Source data
* * *

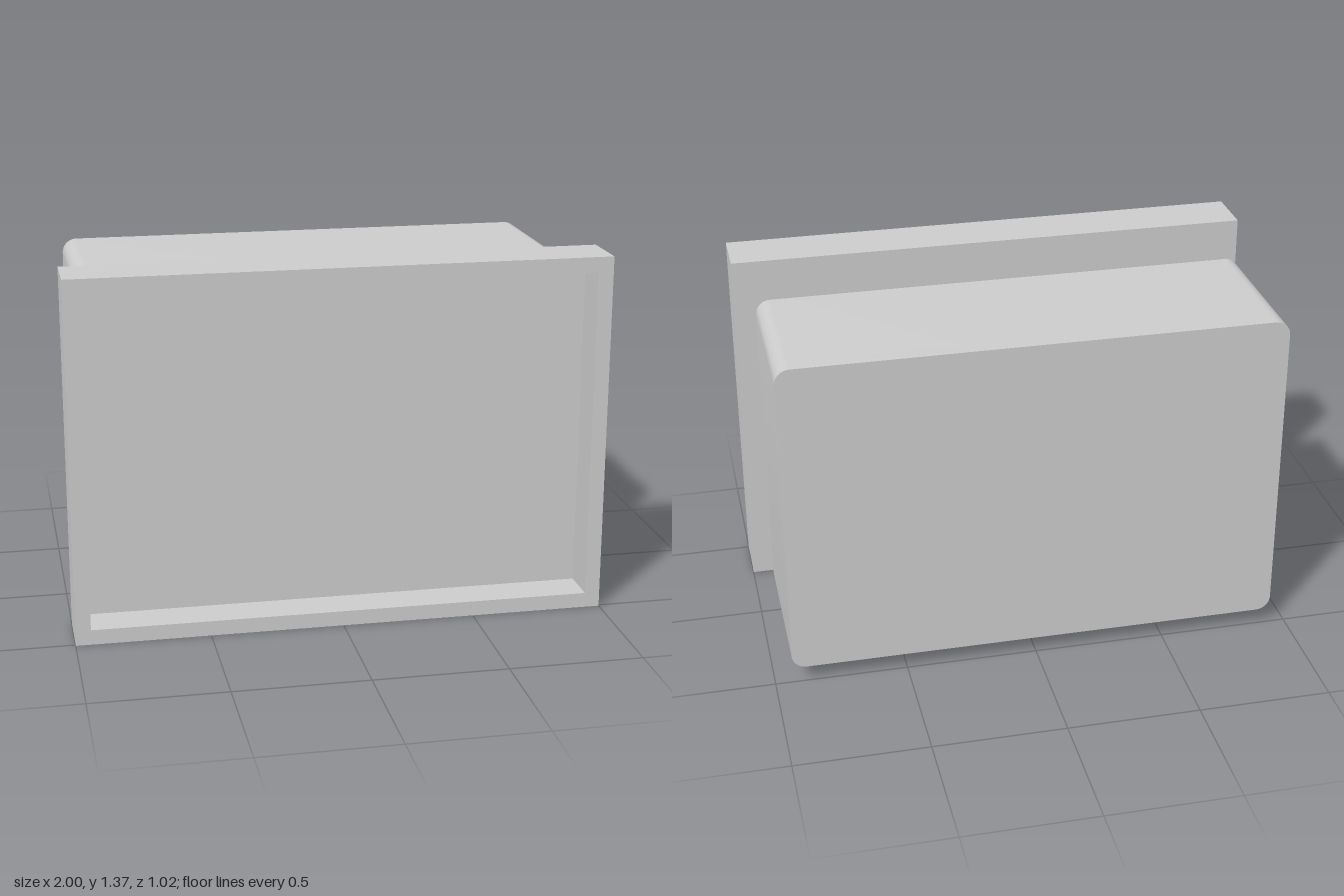
import * as THREE from 'three';
import { toCreasedNormals } from 'three/addons/utils/BufferGeometryUtils.js';

const MID_Y = 0.685; // shared centre height of tray and lid

// Centred rectangle, with rounded corners when r > 0
function rect(Path, w, h, r) {
  const p = new Path();
  const x = w / 2, y = h / 2;
  if (r === 0) {
    p.moveTo(-x, -y).lineTo(x, -y).lineTo(x, y).lineTo(-x, y).closePath();
    return p;
  }
  p.moveTo(-x + r, -y);
  p.absarc(x - r, -y + r, r, -Math.PI / 2, 0);
  p.absarc(x - r, y - r, r, 0, Math.PI / 2);
  p.absarc(-x + r, y - r, r, Math.PI / 2, Math.PI);
  p.absarc(-x + r, -y + r, r, Math.PI, Math.PI * 1.5);
  p.closePath();
  return p;
}

// Open-fronted shell: a back panel plus a surrounding wall
function shell(name, { w, h, r, innerR, wall, back, floor, front }) {
  const material = new THREE.MeshStandardMaterial({ color: 0xcccccc });
  const group = new THREE.Group();
  group.name = name;

  const add = (part, shape, z0, z1) => {
    const geometry = new THREE.ExtrudeGeometry(shape, {
      depth: z1 - z0, bevelEnabled: false, curveSegments: 10,
    });
    const mesh = new THREE.Mesh(toCreasedNormals(geometry, 0.6), material);
    mesh.name = part;
    mesh.position.set(0, MID_Y, z0);
    group.add(mesh);
  };

  add(name + 'Panel', rect(THREE.Shape, w, h, r), back, floor);
  const ring = rect(THREE.Shape, w, h, r);
  ring.holes.push(rect(THREE.Path, w - 2 * wall, h - 2 * wall, innerR));
  add(name + 'Wall', ring, floor, front);
  return group;
}

export function createModel() {
  const model = new THREE.Group();
  model.name = 'boxWithLid';

  // Deep rounded tray, open towards the lid
  model.add(shell('tray', {
    w: 1.87, h: 1.236, r: 0.055, innerR: 0.045, wall: 0.06,
    back: -0.508, floor: -0.45, front: 0.087,
  }));

  // Shallow square-cornered lid, floating ahead of the tray, recess facing front
  model.add(shell('lid', {
    w: 2, h: 1.37, r: 0, innerR: 0, wall: 0.057,
    back: 0.298, floor: 0.357, front: 0.508,
  }));
  return model;
}
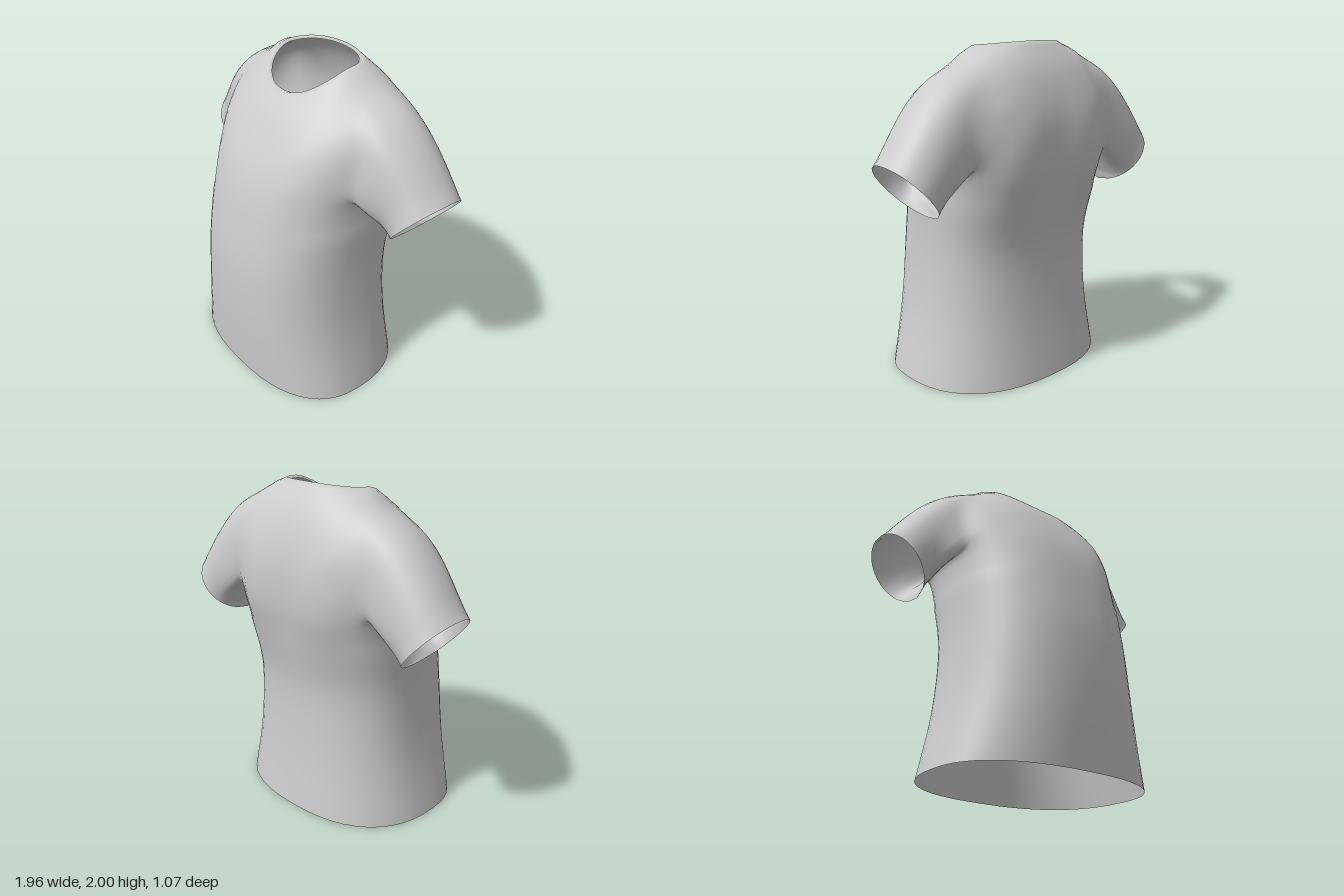
import * as THREE from 'three';

const COLS = 48, SUB = 4, SLEEVE_STEPS = 12;
// Armhole window in the torso grid: rows and columns (left side)
const R0 = 17, R1 = 27, C0 = 9, C1 = 17;

// Body rings, hem to collar:
// [yFront, ySide, yBack, halfWidth, zFront, zBack, zCentre, roundness]
const RINGS = [
  [0, 0, 0, 0.68, 0.515, -0.5, 0.07, 0.82],
  [0.4, 0.4, 0.4, 0.595, 0.535, -0.45, 0.04, 0.8],
  [0.8, 0.8, 0.8, 0.558, 0.525, -0.435, 0, 0.78],
  [1.1, 1.1, 1.1, 0.563, 0.48, -0.495, -0.07, 0.77],
  [1.3, 1.28, 1.3, 0.575, 0.435, -0.54, -0.13, 0.76],
  [1.45, 1.52, 1.5, 0.6, 0.38, -0.54, -0.18, 0.76],
  [1.6, 1.75, 1.68, 0.58, 0.3, -0.5, -0.2, 0.78],
  [1.72, 1.915, 1.86, 0.43, 0.225, -0.425, -0.19, 0.84],
  [1.82, 1.98, 2.0, 0.285, 0.14, -0.32, -0.13, 0.9],
];
const COLLAR_LIP = [1.815, 1.965, 1.985, 0.268, 0.118, -0.307, -0.13, 0.9];

function catmull(a, b, c, d, t) {
  return 0.5 * (2 * b + (c - a) * t + (2 * a - 5 * b + 4 * c - d) * t * t + (3 * b - a - 3 * c + d) * t * t * t);
}

function ringAt(f) {
  const i = Math.min(Math.floor(f), RINGS.length - 2);
  const at = (k) => RINGS[Math.max(0, Math.min(RINGS.length - 1, k))];
  return RINGS[0].map((_, n) => catmull(at(i - 1)[n], at(i)[n], at(i + 1)[n], at(i + 2)[n], f - i));
}

function bodyPoint([yF, yS, yB, w, zF, zB, zc, e], angle) {
  const s = Math.sin(angle), c = Math.cos(angle);
  const x = w * Math.sign(s) * Math.abs(s) ** e;
  const k = Math.abs(c) ** e;
  const y = yS + ((c > 0 ? yF : yB) - yS) * Math.abs(c) ** 1.4;
  let z = c > 0 ? zc + (zF - zc) * k : zc + (zB - zc) * k;
  // shallow groove down the spine
  if (c < 0) z += 0.035 * Math.exp(-((x / 0.13) ** 2) - ((y - 1.35) / 0.3) ** 2);
  return new THREE.Vector3(x, y, z);
}

// Softens the joints by averaging neighbours; open edges stay put
function relax(points, index, rounds, inZone) {
  const near = points.map(() => new Set());
  const edgeUse = new Map();
  for (let i = 0; i < index.length; i += 3) {
    for (let k = 0; k < 3; k++) {
      const a = index[i + k], b = index[i + (k + 1) % 3];
      near[a].add(b);
      near[b].add(a);
      const key = Math.min(a, b) + '_' + Math.max(a, b);
      edgeUse.set(key, (edgeUse.get(key) || 0) + 1);
    }
  }
  const fixed = new Set();
  for (const [key, n] of edgeUse) if (n === 1) key.split('_').forEach((v) => fixed.add(+v));
  for (let r = 0; r < rounds; r++) {
    const old = points.map((p) => p.clone());
    points.forEach((p, i) => {
      if (fixed.has(i) || !near[i].size || !inZone(old[i])) return;
      const mean = new THREE.Vector3();
      near[i].forEach((n) => mean.add(old[n]));
      p.lerp(mean.divideScalar(near[i].size), 0.5);
    });
  }
}

export function createModel() {
  const points = [], index = [];
  const quad = (a, b, c, d, flip) => (flip ? index.push(a, c, b, a, d, c) : index.push(a, b, c, a, c, d));

  // Torso, shoulders and collar as one grid with two armholes left out
  const rows = (RINGS.length - 1) * SUB + 1;
  for (let i = 0; i <= rows; i++) {
    const ring = i < rows ? ringAt(i / SUB) : COLLAR_LIP;
    for (let j = 0; j < COLS; j++) points.push(bodyPoint(ring, (j / COLS) * Math.PI * 2));
  }
  const id = (i, j) => i * COLS + ((j + COLS) % COLS);
  const inHole = (i, j) => i >= R0 && i < R1 && j >= C0 && j < C1;
  for (let i = 0; i < rows; i++) {
    for (let j = 0; j < COLS; j++) {
      if (inHole(i, j) || inHole(i, COLS - 1 - j)) continue;
      quad(id(i, j), id(i, j + 1), id(i + 1, j + 1), id(i + 1, j));
    }
  }

  // Sleeves grow from the armhole loop to a slanted oval cuff
  const cuffCentre = new THREE.Vector3(0.84, 1.24, -0.215);
  const cuffUp = new THREE.Vector3(0.14, 0.16, 0);
  const mirror = (p, side) => new THREE.Vector3(p.x * side, p.y, p.z);
  for (const side of [1, -1]) {
    const loop = [];
    const add = (i, j) => loop.push(id(i, side * j));
    for (let j = C0; j < C1; j++) add(R0, j);
    for (let i = R0; i < R1; i++) add(i, C1);
    for (let j = C1; j > C0; j--) add(R1, j);
    for (let i = R1; i > R0; i--) add(i, C0);

    const curves = loop.map((v) => {
      const p = mirror(points[v], side);
      const a = Math.atan2((p.z + 0.15) / 0.25, (p.y - 1.59) / 0.28);
      const q = cuffCentre.clone().addScaledVector(cuffUp, Math.cos(a));
      q.z += 0.225 * Math.sin(a);
      const top = (Math.cos(a) + 1) / 2;
      const reach = p.distanceTo(q) * 0.33;
      const p1 = p.clone().add(new THREE.Vector3(0.4 + 0.6 * top, -0.75 + 0.6 * top, 0).multiplyScalar(reach));
      const p2 = q.clone().add(new THREE.Vector3(-0.55, 0.8, 0).multiplyScalar(reach));
      return new THREE.CubicBezierCurve3(p, p1, p2, q);
    });

    let previous = loop;
    for (let s = 1; s <= SLEEVE_STEPS; s++) {
      const next = curves.map((c) => points.push(mirror(c.getPoint(s / SLEEVE_STEPS), side)) - 1);
      loop.forEach((_, k) => {
        const m = (k + 1) % loop.length;
        quad(previous[k], previous[m], next[m], next[k], side < 0);
      });
      previous = next;
    }
  }

  relax(points, index, 5, (p) => Math.abs(p.x) > 0.35 && p.y > 1.1);

  const geometry = new THREE.BufferGeometry().setFromPoints(points);
  geometry.setIndex(index);
  geometry.computeVertexNormals();
  const shirt = new THREE.Mesh(
    geometry,
    new THREE.MeshStandardMaterial({ color: 0xcccccc, side: THREE.DoubleSide }),
  );
  shirt.name = 'shirtBodyAndSleeves';

  const group = new THREE.Group();
  group.name = 'shirt';
  group.add(shirt);
  return group;
}
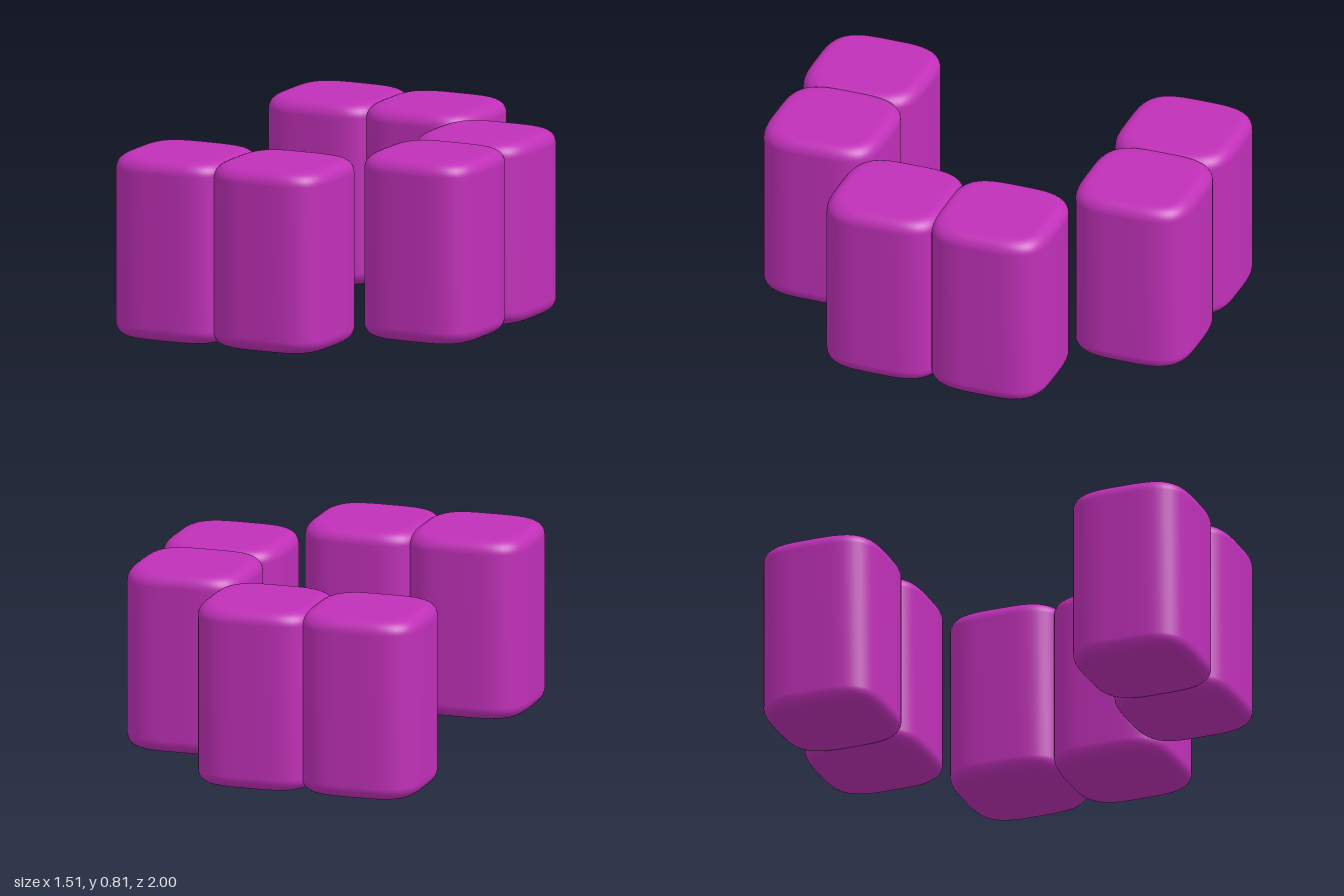
import * as THREE from 'three';
import { mergeVertices } from 'three/addons/utils/BufferGeometryUtils.js';

const HALF = 0.27;    // half width of one cushion seat
const HEIGHT = 0.81;
const ROUND = 0.06;   // rounding of the top and bottom rims
const POWER = 3.7;    // squareness of the plan outline

// Lathe a rounded profile, then push its circle out to a soft square
function cushionGeometry() {
  const pts = [new THREE.Vector2(0, 0), new THREE.Vector2(HALF - ROUND - 0.02, 0)];
  const steps = 8;
  for (const [cy, start] of [[ROUND, -Math.PI / 2], [HEIGHT - ROUND, 0]]) {
    for (let i = 0; i <= steps; i++) {
      const a = start + (i / steps) * Math.PI / 2;
      pts.push(new THREE.Vector2(HALF - ROUND + ROUND * Math.cos(a), cy + ROUND * Math.sin(a)));
    }
  }
  pts.push(new THREE.Vector2(HALF - ROUND - 0.02, HEIGHT), new THREE.Vector2(0, HEIGHT));

  let geo = new THREE.LatheGeometry(pts, 80);
  const pos = geo.attributes.position;
  for (let i = 0; i < pos.count; i++) {
    const x = pos.getX(i), z = pos.getZ(i), r = Math.hypot(x, z);
    if (r < 1e-6) continue;
    const k = (Math.abs(x / r) ** POWER + Math.abs(z / r) ** POWER) ** (-1 / POWER);
    pos.setX(i, x * k);
    pos.setZ(i, z * k);
  }
  // Weld the seam so the shading runs smoothly all round
  geo.deleteAttribute('uv');
  geo.deleteAttribute('normal');
  geo = mergeVertices(geo, 1e-5);
  geo.computeVertexNormals();
  return geo;
}

export function createModel() {
  const model = new THREE.Group();
  model.name = 'seatingGroup';
  const geometry = cushionGeometry();
  const material = new THREE.MeshStandardMaterial({ color: 0xc030b8 });

  // Three pairs of seats arranged as an open U
  const pairs = {
    frontPair: [[-0.485, 0.73], [-0.005, 0.73]],
    backPair: [[-0.485, -0.73], [-0.005, -0.73]],
    leftPair: [[0.485, 0.245], [0.485, -0.245]],
  };
  for (const [name, spots] of Object.entries(pairs)) {
    const pair = new THREE.Group();
    pair.name = name;
    spots.forEach(([x, z], i) => {
      const seat = new THREE.Mesh(geometry, material);
      seat.name = `cushionSeat${i + 1}`;
      seat.position.set(x, 0, z);
      pair.add(seat);
    });
    model.add(pair);
  }
  return model;
}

* * *

Copy exactly the line containing "const k = (Math.abs(x" and each line after it through the end of the records above.

    const k = (Math.abs(x / r) ** POWER + Math.abs(z / r) ** POWER) ** (-1 / POWER);
    pos.setX(i, x * k);
    pos.setZ(i, z * k);
  }
  // Weld the seam so the shading runs smoothly all round
  geo.deleteAttribute('uv');
  geo.deleteAttribute('normal');
  geo = mergeVertices(geo, 1e-5);
  geo.computeVertexNormals();
  return geo;
}

export function createModel() {
  const model = new THREE.Group();
  model.name = 'seatingGroup';
  const geometry = cushionGeometry();
  const material = new THREE.MeshStandardMaterial({ color: 0xc030b8 });

  // Three pairs of seats arranged as an open U
  const pairs = {
    frontPair: [[-0.485, 0.73], [-0.005, 0.73]],
    backPair: [[-0.485, -0.73], [-0.005, -0.73]],
    leftPair: [[0.485, 0.245], [0.485, -0.245]],
  };
  for (const [name, spots] of Object.entries(pairs)) {
    const pair = new THREE.Group();
    pair.name = name;
    spots.forEach(([x, z], i) => {
      const seat = new THREE.Mesh(geometry, material);
      seat.name = `cushionSeat${i + 1}`;
      seat.position.set(x, 0, z);
      pair.add(seat);
    });
    model.add(pair);
  }
  return model;
}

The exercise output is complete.